REQUIRED ACTION >>
Copy the records below exactly as they appear.

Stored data
########
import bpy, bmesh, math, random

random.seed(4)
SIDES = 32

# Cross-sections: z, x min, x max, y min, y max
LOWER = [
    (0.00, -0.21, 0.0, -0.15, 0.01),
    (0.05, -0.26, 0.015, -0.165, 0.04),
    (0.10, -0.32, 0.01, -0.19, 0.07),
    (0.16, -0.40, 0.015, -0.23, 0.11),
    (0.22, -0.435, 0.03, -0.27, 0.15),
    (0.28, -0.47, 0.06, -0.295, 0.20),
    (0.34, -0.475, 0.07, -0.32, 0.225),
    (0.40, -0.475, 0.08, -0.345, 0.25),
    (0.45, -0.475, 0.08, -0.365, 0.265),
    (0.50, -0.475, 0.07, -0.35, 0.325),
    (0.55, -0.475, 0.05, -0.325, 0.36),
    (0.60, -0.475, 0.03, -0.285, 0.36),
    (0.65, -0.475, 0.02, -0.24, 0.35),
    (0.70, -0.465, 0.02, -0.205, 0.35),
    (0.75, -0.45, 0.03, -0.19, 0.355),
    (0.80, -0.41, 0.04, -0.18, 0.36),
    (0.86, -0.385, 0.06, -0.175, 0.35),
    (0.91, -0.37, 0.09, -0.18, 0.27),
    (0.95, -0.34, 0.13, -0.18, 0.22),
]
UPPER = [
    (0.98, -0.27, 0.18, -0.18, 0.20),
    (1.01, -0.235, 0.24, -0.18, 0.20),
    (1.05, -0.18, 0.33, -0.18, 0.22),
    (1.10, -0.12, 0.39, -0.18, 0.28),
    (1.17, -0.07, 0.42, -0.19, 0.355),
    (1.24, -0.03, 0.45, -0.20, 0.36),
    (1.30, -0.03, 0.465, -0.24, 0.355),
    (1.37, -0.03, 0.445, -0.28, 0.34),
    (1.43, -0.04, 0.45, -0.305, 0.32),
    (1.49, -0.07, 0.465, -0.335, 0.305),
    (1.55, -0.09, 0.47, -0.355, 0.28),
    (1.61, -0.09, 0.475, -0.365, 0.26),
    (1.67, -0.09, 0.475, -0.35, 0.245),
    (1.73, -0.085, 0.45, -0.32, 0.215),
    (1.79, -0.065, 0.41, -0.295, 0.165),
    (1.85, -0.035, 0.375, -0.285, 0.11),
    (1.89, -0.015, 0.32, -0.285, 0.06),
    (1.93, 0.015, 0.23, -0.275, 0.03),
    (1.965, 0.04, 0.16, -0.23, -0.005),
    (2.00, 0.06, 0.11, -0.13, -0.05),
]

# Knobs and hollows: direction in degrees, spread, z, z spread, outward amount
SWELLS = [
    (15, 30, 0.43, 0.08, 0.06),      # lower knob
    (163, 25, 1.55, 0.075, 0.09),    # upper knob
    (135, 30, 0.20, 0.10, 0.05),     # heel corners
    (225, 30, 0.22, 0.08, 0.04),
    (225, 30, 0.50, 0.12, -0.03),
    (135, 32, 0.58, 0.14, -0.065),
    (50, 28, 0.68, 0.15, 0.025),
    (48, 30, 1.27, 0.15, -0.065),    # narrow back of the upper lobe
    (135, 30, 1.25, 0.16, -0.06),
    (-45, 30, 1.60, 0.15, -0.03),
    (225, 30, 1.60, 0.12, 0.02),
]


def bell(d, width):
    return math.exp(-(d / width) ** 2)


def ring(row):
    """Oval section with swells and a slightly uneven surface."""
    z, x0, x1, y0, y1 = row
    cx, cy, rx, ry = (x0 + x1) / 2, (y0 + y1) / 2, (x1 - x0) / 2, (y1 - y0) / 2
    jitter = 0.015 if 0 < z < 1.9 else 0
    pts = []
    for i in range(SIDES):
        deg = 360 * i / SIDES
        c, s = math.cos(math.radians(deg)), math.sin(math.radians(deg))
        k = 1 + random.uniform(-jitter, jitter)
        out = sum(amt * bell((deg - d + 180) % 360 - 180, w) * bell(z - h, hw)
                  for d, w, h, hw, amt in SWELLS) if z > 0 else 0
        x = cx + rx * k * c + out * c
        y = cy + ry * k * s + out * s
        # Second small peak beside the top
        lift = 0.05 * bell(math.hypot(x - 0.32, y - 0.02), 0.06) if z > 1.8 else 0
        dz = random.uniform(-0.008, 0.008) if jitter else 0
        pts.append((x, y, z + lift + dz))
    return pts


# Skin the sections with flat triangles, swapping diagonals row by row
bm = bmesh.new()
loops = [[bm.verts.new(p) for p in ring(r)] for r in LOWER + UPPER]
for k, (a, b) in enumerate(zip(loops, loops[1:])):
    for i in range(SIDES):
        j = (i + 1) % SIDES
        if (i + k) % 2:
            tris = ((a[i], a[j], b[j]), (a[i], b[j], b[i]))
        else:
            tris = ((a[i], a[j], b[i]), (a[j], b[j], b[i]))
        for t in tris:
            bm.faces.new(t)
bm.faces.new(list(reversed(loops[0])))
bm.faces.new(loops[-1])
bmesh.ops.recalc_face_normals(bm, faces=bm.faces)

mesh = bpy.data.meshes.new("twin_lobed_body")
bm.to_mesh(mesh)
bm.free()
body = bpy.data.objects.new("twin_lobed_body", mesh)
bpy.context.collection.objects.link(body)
########
THE COMPLETED TASK >>
import bpy, bmesh, math, random

random.seed(4)
SIDES = 32

# Cross-sections: z, x min, x max, y min, y max
LOWER = [
    (0.00, -0.21, 0.0, -0.15, 0.01),
    (0.05, -0.26, 0.015, -0.165, 0.04),
    (0.10, -0.32, 0.01, -0.19, 0.07),
    (0.16, -0.40, 0.015, -0.23, 0.11),
    (0.22, -0.435, 0.03, -0.27, 0.15),
    (0.28, -0.47, 0.06, -0.295, 0.20),
    (0.34, -0.475, 0.07, -0.32, 0.225),
    (0.40, -0.475, 0.08, -0.345, 0.25),
    (0.45, -0.475, 0.08, -0.365, 0.265),
    (0.50, -0.475, 0.07, -0.35, 0.325),
    (0.55, -0.475, 0.05, -0.325, 0.36),
    (0.60, -0.475, 0.03, -0.285, 0.36),
    (0.65, -0.475, 0.02, -0.24, 0.35),
    (0.70, -0.465, 0.02, -0.205, 0.35),
    (0.75, -0.45, 0.03, -0.19, 0.355),
    (0.80, -0.41, 0.04, -0.18, 0.36),
    (0.86, -0.385, 0.06, -0.175, 0.35),
    (0.91, -0.37, 0.09, -0.18, 0.27),
    (0.95, -0.34, 0.13, -0.18, 0.22),
]
UPPER = [
    (0.98, -0.27, 0.18, -0.18, 0.20),
    (1.01, -0.235, 0.24, -0.18, 0.20),
    (1.05, -0.18, 0.33, -0.18, 0.22),
    (1.10, -0.12, 0.39, -0.18, 0.28),
    (1.17, -0.07, 0.42, -0.19, 0.355),
    (1.24, -0.03, 0.45, -0.20, 0.36),
    (1.30, -0.03, 0.465, -0.24, 0.355),
    (1.37, -0.03, 0.445, -0.28, 0.34),
    (1.43, -0.04, 0.45, -0.305, 0.32),
    (1.49, -0.07, 0.465, -0.335, 0.305),
    (1.55, -0.09, 0.47, -0.355, 0.28),
    (1.61, -0.09, 0.475, -0.365, 0.26),
    (1.67, -0.09, 0.475, -0.35, 0.245),
    (1.73, -0.085, 0.45, -0.32, 0.215),
    (1.79, -0.065, 0.41, -0.295, 0.165),
    (1.85, -0.035, 0.375, -0.285, 0.11),
    (1.89, -0.015, 0.32, -0.285, 0.06),
    (1.93, 0.015, 0.23, -0.275, 0.03),
    (1.965, 0.04, 0.16, -0.23, -0.005),
    (2.00, 0.06, 0.11, -0.13, -0.05),
]

# Knobs and hollows: direction in degrees, spread, z, z spread, outward amount
SWELLS = [
    (15, 30, 0.43, 0.08, 0.06),      # lower knob
    (163, 25, 1.55, 0.075, 0.09),    # upper knob
    (135, 30, 0.20, 0.10, 0.05),     # heel corners
    (225, 30, 0.22, 0.08, 0.04),
    (225, 30, 0.50, 0.12, -0.03),
    (135, 32, 0.58, 0.14, -0.065),
    (50, 28, 0.68, 0.15, 0.025),
    (48, 30, 1.27, 0.15, -0.065),    # narrow back of the upper lobe
    (135, 30, 1.25, 0.16, -0.06),
    (-45, 30, 1.60, 0.15, -0.03),
    (225, 30, 1.60, 0.12, 0.02),
]


def bell(d, width):
    return math.exp(-(d / width) ** 2)


def ring(row):
    """Oval section with swells and a slightly uneven surface."""
    z, x0, x1, y0, y1 = row
    cx, cy, rx, ry = (x0 + x1) / 2, (y0 + y1) / 2, (x1 - x0) / 2, (y1 - y0) / 2
    jitter = 0.015 if 0 < z < 1.9 else 0
    pts = []
    for i in range(SIDES):
        deg = 360 * i / SIDES
        c, s = math.cos(math.radians(deg)), math.sin(math.radians(deg))
        k = 1 + random.uniform(-jitter, jitter)
        out = sum(amt * bell((deg - d + 180) % 360 - 180, w) * bell(z - h, hw)
                  for d, w, h, hw, amt in SWELLS) if z > 0 else 0
        x = cx + rx * k * c + out * c
        y = cy + ry * k * s + out * s
        # Second small peak beside the top
        lift = 0.05 * bell(math.hypot(x - 0.32, y - 0.02), 0.06) if z > 1.8 else 0
        dz = random.uniform(-0.008, 0.008) if jitter else 0
        pts.append((x, y, z + lift + dz))
    return pts


# Skin the sections with flat triangles, swapping diagonals row by row
bm = bmesh.new()
loops = [[bm.verts.new(p) for p in ring(r)] for r in LOWER + UPPER]
for k, (a, b) in enumerate(zip(loops, loops[1:])):
    for i in range(SIDES):
        j = (i + 1) % SIDES
        if (i + k) % 2:
            tris = ((a[i], a[j], b[j]), (a[i], b[j], b[i]))
        else:
            tris = ((a[i], a[j], b[i]), (a[j], b[j], b[i]))
        for t in tris:
            bm.faces.new(t)
bm.faces.new(list(reversed(loops[0])))
bm.faces.new(loops[-1])
bmesh.ops.recalc_face_normals(bm, faces=bm.faces)

mesh = bpy.data.meshes.new("twin_lobed_body")
bm.to_mesh(mesh)
bm.free()
body = bpy.data.objects.new("twin_lobed_body", mesh)
bpy.context.collection.objects.link(body)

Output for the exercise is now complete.